One local official says she'll consider suggesting city crane inspections and regulations after Friday's fatal accident here in Houston. A huge, 30-story crane crashed to the ground Friday. The accident killed four contract workers and injured seven others. Jack Williams reports.
The city of Houston requires permits and inspections for about every project you can think of. The list includes new construction, repairs, additions, demolitions. You name it, the city inspects it. Except for huge construction cranes. Sue Lovell is a Houston city councilwoman.

"We have elevators that we expect the building owners to have an inspection done and then send us a copy of that inspection. In some way, someone needs to be inspecting these cranes and making sure that they're safe."

Only 15 states and just a few cities have any sort of crane inspections or permitting processes. Texas has never required inspections. OSHA inspects cranes, but usually only when a complaint has been filed.

"Houston right now is booming and there are a lot of cranes that are all over the city, which is good for us. But if there's not standards and they're not inspected, then they can be a public safety hazard, and so I think there should be some sort of inspections or standards put in place."

But councilman Mike Sullivan, says he's not surprised the city doesn't inspect cranes. He says cranes at industrial sites, like the Lyondell-Bassel plant, aren't the city's business.

"These are very, very complicated mechanical devices. There are weights and welds and different types of metallurgical material that make-up these cranes, operators that operate them and different types of loads. I haven't seen that type of expertise within the city of Houston, and I don't mean that in a negative way, that type of expertise that would make me think, by-golly gee, we ought to be inspecting these things."

The crane that collapsed what going to be used for a maintenance project at the plant. Officials with OSHA say they don't talk about investigations before they're done. They do say, by law, they have six months to complete the probe here. Investigators started that process over the weekend.
Bio photo of Jack Williams

Jack Williams

Director of News Programming
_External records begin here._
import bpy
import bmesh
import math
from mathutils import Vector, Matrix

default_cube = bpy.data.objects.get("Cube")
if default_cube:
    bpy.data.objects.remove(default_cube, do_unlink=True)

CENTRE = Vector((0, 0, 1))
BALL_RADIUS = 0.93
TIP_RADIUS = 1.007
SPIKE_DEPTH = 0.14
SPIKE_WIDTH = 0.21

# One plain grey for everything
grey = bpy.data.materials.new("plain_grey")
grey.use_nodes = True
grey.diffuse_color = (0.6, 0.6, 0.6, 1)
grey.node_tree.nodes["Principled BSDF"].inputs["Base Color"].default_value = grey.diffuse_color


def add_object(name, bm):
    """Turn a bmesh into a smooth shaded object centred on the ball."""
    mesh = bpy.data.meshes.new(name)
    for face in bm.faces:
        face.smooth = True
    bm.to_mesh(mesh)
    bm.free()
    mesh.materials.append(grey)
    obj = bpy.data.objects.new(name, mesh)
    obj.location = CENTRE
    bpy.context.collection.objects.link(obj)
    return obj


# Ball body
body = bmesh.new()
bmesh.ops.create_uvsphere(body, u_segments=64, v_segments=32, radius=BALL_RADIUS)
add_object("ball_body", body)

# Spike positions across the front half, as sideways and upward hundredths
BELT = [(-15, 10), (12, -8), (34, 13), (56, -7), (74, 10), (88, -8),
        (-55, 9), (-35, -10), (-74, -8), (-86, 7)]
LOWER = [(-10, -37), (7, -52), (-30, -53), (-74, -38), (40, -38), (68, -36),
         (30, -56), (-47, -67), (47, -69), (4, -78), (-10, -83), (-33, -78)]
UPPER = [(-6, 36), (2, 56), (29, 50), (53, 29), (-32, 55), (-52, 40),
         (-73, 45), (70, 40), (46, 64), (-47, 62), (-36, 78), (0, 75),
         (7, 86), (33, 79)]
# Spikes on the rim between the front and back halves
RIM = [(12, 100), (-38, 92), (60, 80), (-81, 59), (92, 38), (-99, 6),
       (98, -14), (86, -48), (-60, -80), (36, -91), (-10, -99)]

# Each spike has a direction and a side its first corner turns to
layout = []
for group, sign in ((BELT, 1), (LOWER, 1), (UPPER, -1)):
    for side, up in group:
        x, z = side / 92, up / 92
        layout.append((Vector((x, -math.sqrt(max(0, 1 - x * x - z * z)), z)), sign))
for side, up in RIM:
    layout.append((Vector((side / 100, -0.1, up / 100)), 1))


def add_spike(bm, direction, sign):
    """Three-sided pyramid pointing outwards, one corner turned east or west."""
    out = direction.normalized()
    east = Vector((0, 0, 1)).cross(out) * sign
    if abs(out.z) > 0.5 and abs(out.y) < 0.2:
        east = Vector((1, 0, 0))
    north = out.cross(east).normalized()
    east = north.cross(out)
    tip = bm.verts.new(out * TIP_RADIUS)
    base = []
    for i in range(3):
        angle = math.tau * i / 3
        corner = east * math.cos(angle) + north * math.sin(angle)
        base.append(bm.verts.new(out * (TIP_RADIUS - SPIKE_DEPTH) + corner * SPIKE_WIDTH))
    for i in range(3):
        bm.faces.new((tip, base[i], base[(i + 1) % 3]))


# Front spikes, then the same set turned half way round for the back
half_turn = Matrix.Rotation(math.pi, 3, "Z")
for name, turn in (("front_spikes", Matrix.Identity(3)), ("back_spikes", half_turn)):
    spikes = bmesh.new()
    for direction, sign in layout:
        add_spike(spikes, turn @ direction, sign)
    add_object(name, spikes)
News Director Jack Williams has been with Houston Public Radio since August of 2000. He's also a reporter and anchor for Houston Public Radio's local All Things Considered segments...